Xin has also served as the chair or co-chair of several major design conferences, such as the ICID (International Conference on Interaction Design), ReDesign Design Education Conference, TTF (Trends of Transformation Forum) Conference, and IXDC (International Experience Design Conference).

Xin’s current endeavor is XXY Innovation, a company that he founded 2 years ago, after he received funding from a provincial government to foster collaboration between education and industry. XXY aims to “empower businesses through understanding the power of wisdom [and] delight people through discovering new meanings of life” by serving as a design consultancy that specializes in strategic planning, product and service solutions, and competence building. In other words, XXY uses design thinking to support organizational innovation and transform technology.

Outside of XXY, Xin’s other major project involves supporting reforestation of desert in northern China. He and his other company rented 20 square kilometers of desert for 30 years in order to plant more trees there.

“It is a tough, but extremely rewarding effort,” says Xin. “My role is to bring design thinking into the effort of reforestation, and help people understand the need of nurturing a suitable social environment that coexist with the reformed desert.”

While Xin has long graduated from CMU, he still recognizes the impact of his education here.

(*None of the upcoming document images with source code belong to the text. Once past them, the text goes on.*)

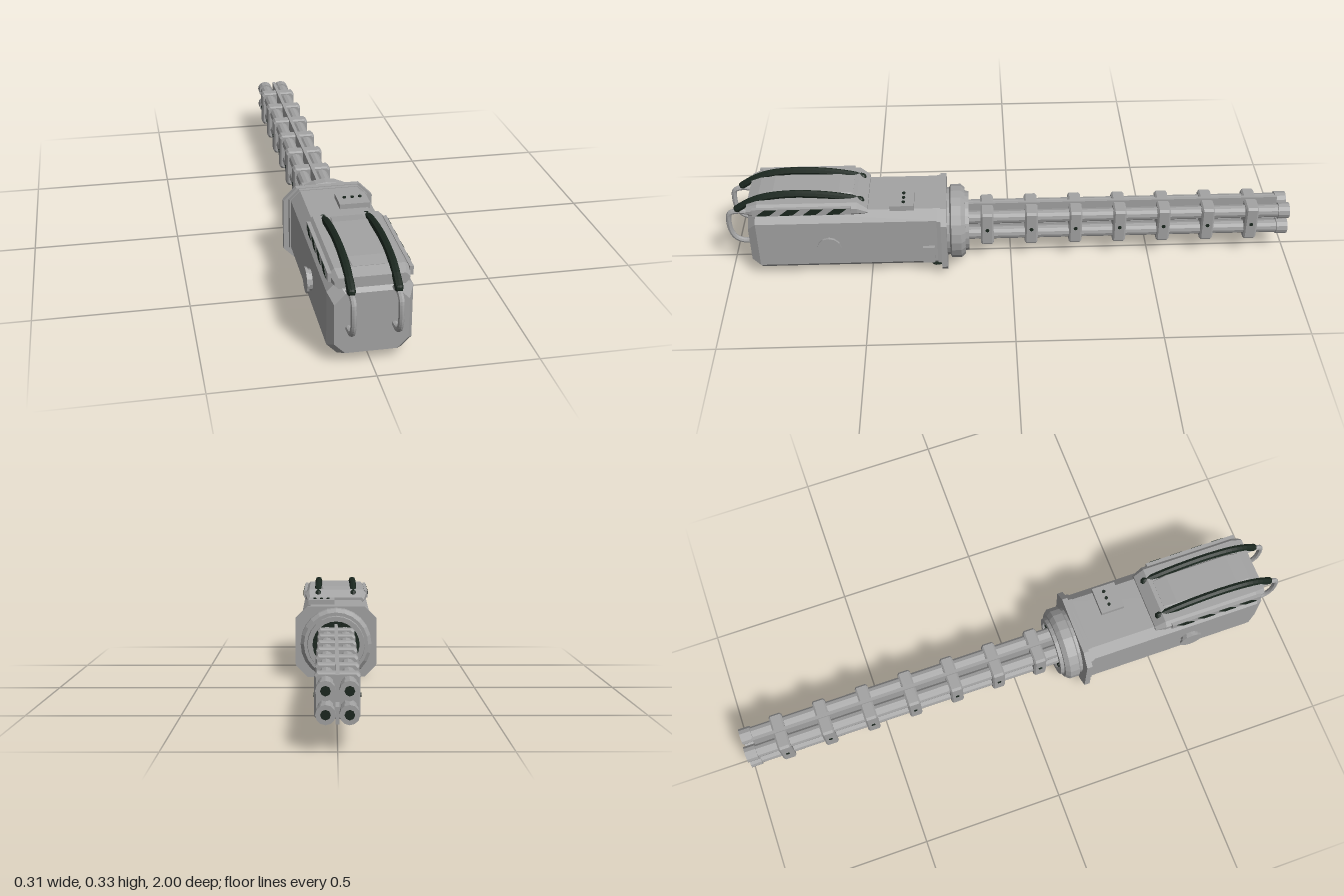
import * as THREE from 'three';

const grey = new THREE.MeshStandardMaterial({ color: 0xa3a3a3, flatShading: true });
grey.name = 'metalGrey';
const dark = new THREE.MeshStandardMaterial({ color: 0x1a261e, flatShading: true });
dark.name = 'darkGreen';

// Octagonal cross-sections joined along z; each section is [z, halfWidth, yBottom, yTop, chamfer]
function octagonLoft(sections) {
  const rings = sections.map(([z, w, b, t, c]) => [
    [w, b + c, z], [w, t - c, z], [w - c, t, z], [-w + c, t, z],
    [-w, t - c, z], [-w, b + c, z], [-w + c, b, z], [w - c, b, z],
  ]);
  const out = [];
  const tri = (a, b, c) => out.push(...a, ...b, ...c);
  for (let s = 0; s + 1 < rings.length; s++) {
    for (let i = 0; i < 8; i++) {
      const j = (i + 1) % 8, a = rings[s], b = rings[s + 1];
      tri(a[i], a[j], b[j]);
      tri(a[i], b[j], b[i]);
    }
  }
  const first = rings[0], last = rings[rings.length - 1];
  for (let i = 1; i < 7; i++) {
    tri(last[0], last[i], last[i + 1]);
    tri(first[0], first[i + 1], first[i]);
  }
  const geo = new THREE.BufferGeometry();
  geo.setAttribute('position', new THREE.Float32BufferAttribute(out, 3));
  geo.computeVertexNormals();
  return geo;
}

export function createModel() {
  const model = new THREE.Group();
  const add = (name, geo, mat, x = 0, y = 0, z = 0) => {
    const mesh = new THREE.Mesh(geo, mat);
    mesh.name = name;
    mesh.position.set(x, y, z);
    model.add(mesh);
    return mesh;
  };
  const box = (name, mat, w, h, d, x, y, z) => add(name, new THREE.BoxGeometry(w, h, d), mat, x, y, z);
  const rodZ = (r, len, sides) => new THREE.CylinderGeometry(r, r, len, sides).rotateX(Math.PI / 2);
  const rodX = (r, len, sides) => new THREE.CylinderGeometry(r, r, len, sides).rotateZ(Math.PI / 2);

  // Housing with bevelled end, and the collar plate behind it
  add('housing', octagonLoft([
    [0.235, 0.13, 0.024, 0.266, 0.032],
    [0.89, 0.13, 0.024, 0.266, 0.032],
    [0.92, 0.113, 0.038, 0.238, 0.034],
  ]), grey);
  add('collarPlate', octagonLoft([
    [0.228, 0.153, 0.001, 0.27, 0.045],
    [0.248, 0.153, 0.001, 0.27, 0.045],
  ]), grey);
  add('collarStep', octagonLoft([
    [0.245, 0.136, 0.016, 0.268, 0.036],
    [0.262, 0.134, 0.02, 0.268, 0.034],
  ]), grey);

  // Hollow ring, turned around z, open towards the barrels
  const ringProfile = [
    [0.088, -0.215], [0.088, -0.15], [0.106, -0.15], [0.108, -0.163],
    [0.12, -0.163], [0.133, -0.178], [0.133, -0.212], [0.122, -0.218], [0.122, -0.23],
  ].map(([r, z]) => new THREE.Vector2(r, -z)).reverse();
  add('mountRing', new THREE.LatheGeometry(ringProfile, 24).rotateX(-Math.PI / 2), grey, 0, 0.135, 0)
    .material.side = THREE.DoubleSide;
  const ring = model.getObjectByName('mountRing');
  ring.scale.z = Math.sign(new THREE.Vector3(0, 1, 0).applyAxisAngle(new THREE.Vector3(1, 0, 0), -Math.PI / 2).z) || 1;
  ring.geometry.scale(1, 1, ring.scale.z);
  ring.scale.z = 1;

  // Dark socket with teeth inside the ring
  add('socket', rodZ(0.088, 0.02, 24), dark, 0, 0.135, 0.2);
  for (let i = 0; i < 16; i++) {
    const a = (i / 16) * Math.PI * 2;
    const tooth = box('socketTooth', dark, 0.014, 0.017, 0.034,
      Math.cos(a) * 0.081, 0.135 + Math.sin(a) * 0.081, 0.174);
    tooth.rotation.z = a;
  }
  add('spindle', rodZ(0.055, 0.03, 12), grey, 0, 0.14, 0.185);

  // Four barrels with muzzles and dark bores
  for (const x of [-0.034, 0.034]) {
    for (const y of [0.106, 0.174]) {
      add('barrel', rodZ(0.024, 1.15, 12), grey, x, y, -0.385);
      add('muzzle', rodZ(0.029, 0.04, 12), grey, x, y, -0.979);
      add('bore', rodZ(0.015, 0.004, 8), dark, x, y, -0.9985);
    }
  }

  // Thin rails between the barrels
  box('topRail', grey, 0.012, 0.056, 1.12, 0, 0.185, -0.4);
  box('bottomRail', grey, 0.012, 0.05, 1.12, 0, 0.096, -0.4);

  // Barrel clamps with side screws
  for (let i = 0; i < 7; i++) {
    const z = 0.085 - i * 0.158;
    add('clamp', octagonLoft([
      [z - 0.023, 0.062, 0.075, 0.201, 0.008],
      [z - 0.017, 0.067, 0.07, 0.206, 0.008],
      [z + 0.017, 0.067, 0.07, 0.206, 0.008],
      [z + 0.023, 0.062, 0.075, 0.201, 0.008],
    ]), grey);
    for (const s of [-1, 1]) add('clampScrew', rodX(0.007, 0.004, 8), dark, s * 0.067, 0.138, z);
  }

  // Raised lid
  add('lid', octagonLoft([
    [0.5, 0.112, 0.255, 0.275, 0.009],
    [0.535, 0.122, 0.253, 0.304, 0.016],
    [0.88, 0.122, 0.253, 0.304, 0.016],
    [0.918, 0.112, 0.256, 0.29, 0.012],
  ]), grey);
  add('lidRidge', octagonLoft([
    [0.55, 0.055, 0.29, 0.305, 0.005],
    [0.6, 0.06, 0.29, 0.312, 0.005],
    [0.83, 0.06, 0.29, 0.312, 0.005],
    [0.88, 0.055, 0.29, 0.305, 0.005],
  ]), grey);

  // Slanted vents on both sides of the lid
  const slant = new THREE.Shape([
    [-0.035, -0.011], [0.008, -0.011], [0.035, 0.011], [-0.008, 0.011],
  ].map(([x, y]) => new THREE.Vector2(x, y)));
  const ventGeo = new THREE.ExtrudeGeometry(slant, { depth: 0.005, bevelEnabled: false })
    .translate(0, 0, -0.0025).rotateY(Math.PI / 2);
  for (const s of [-1, 1]) {
    box('ventFrame', grey, 0.012, 0.028, 0.34, s * 0.122, 0.283, 0.725);
    for (let i = 0; i < 4; i++) add('vent', ventGeo, dark, s * 0.128, 0.283, 0.605 + i * 0.08);
  }

  // Dark arched straps and the grey handle loops below their ends
  const curve = (x, pts) => new THREE.CatmullRomCurve3(pts.map(([y, z]) => new THREE.Vector3(x, y, z)));
  for (const x of [-0.07, 0.07]) {
    const strap = curve(x, [[0.263, 0.955], [0.288, 0.915], [0.309, 0.86], [0.32, 0.77], [0.316, 0.67], [0.304, 0.59], [0.288, 0.525]]);
    add('strap', new THREE.TubeGeometry(strap, 20, 0.0135, 8), dark);
    for (const t of [0, 1]) {
      const p = strap.getPoint(t);
      add('strapEnd', new THREE.SphereGeometry(0.0135, 8, 6), dark, p.x, p.y, p.z);
    }
    const handle = curve(x, [[0.245, 0.915], [0.252, 0.955], [0.243, 0.984], [0.215, 0.991], [0.16, 0.986], [0.135, 0.97], [0.124, 0.945], [0.124, 0.912]]);
    add('handle', new THREE.TubeGeometry(handle, 28, 0.0095, 8), grey);
  }

  // Round caps on both sides
  for (const s of [-1, 1]) {
    add('sideCapBase', rodX(0.034, 0.016, 12), grey, s * 0.134, 0.138, 0.64);
    add('sideCap', rodX(0.042, 0.008, 12), grey, s * 0.145, 0.138, 0.64);
  }

  // Latch with a short dark cable on the left side
  box('latch', grey, 0.018, 0.066, 0.042, 0.133, 0.092, 0.293);
  const cable = new THREE.CatmullRomCurve3([
    new THREE.Vector3(0.132, 0.06, 0.285), new THREE.Vector3(0.13, 0.045, 0.27), new THREE.Vector3(0.115, 0.035, 0.25),
  ]);
  add('cable', new THREE.TubeGeometry(cable, 8, 0.006, 6), dark);

  // Button panel on top
  box('buttonPanel', grey, 0.1, 0.02, 0.085, 0.055, 0.273, 0.382);
  for (let i = 0; i < 3; i++) {
    add('button', new THREE.CylinderGeometry(0.006, 0.006, 0.006, 8), dark, 0.03 + i * 0.026, 0.284, 0.376);
  }
  return model;
}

He credits CMU “not only [for his] knowledge of design, [but also] more importantly, the attitude and principles towards issues, appreciation of different perspectives, and willingness to work with others.” As a proud alumnus of CMU, he often speaks highly of CMU and feels that it is a great example of how to use education to create more positive impact on the world.

“Beyond creativity and knowledge,” added Xin, “it is the deeply rooted humanness and care of others that makes design so meaningful and important.”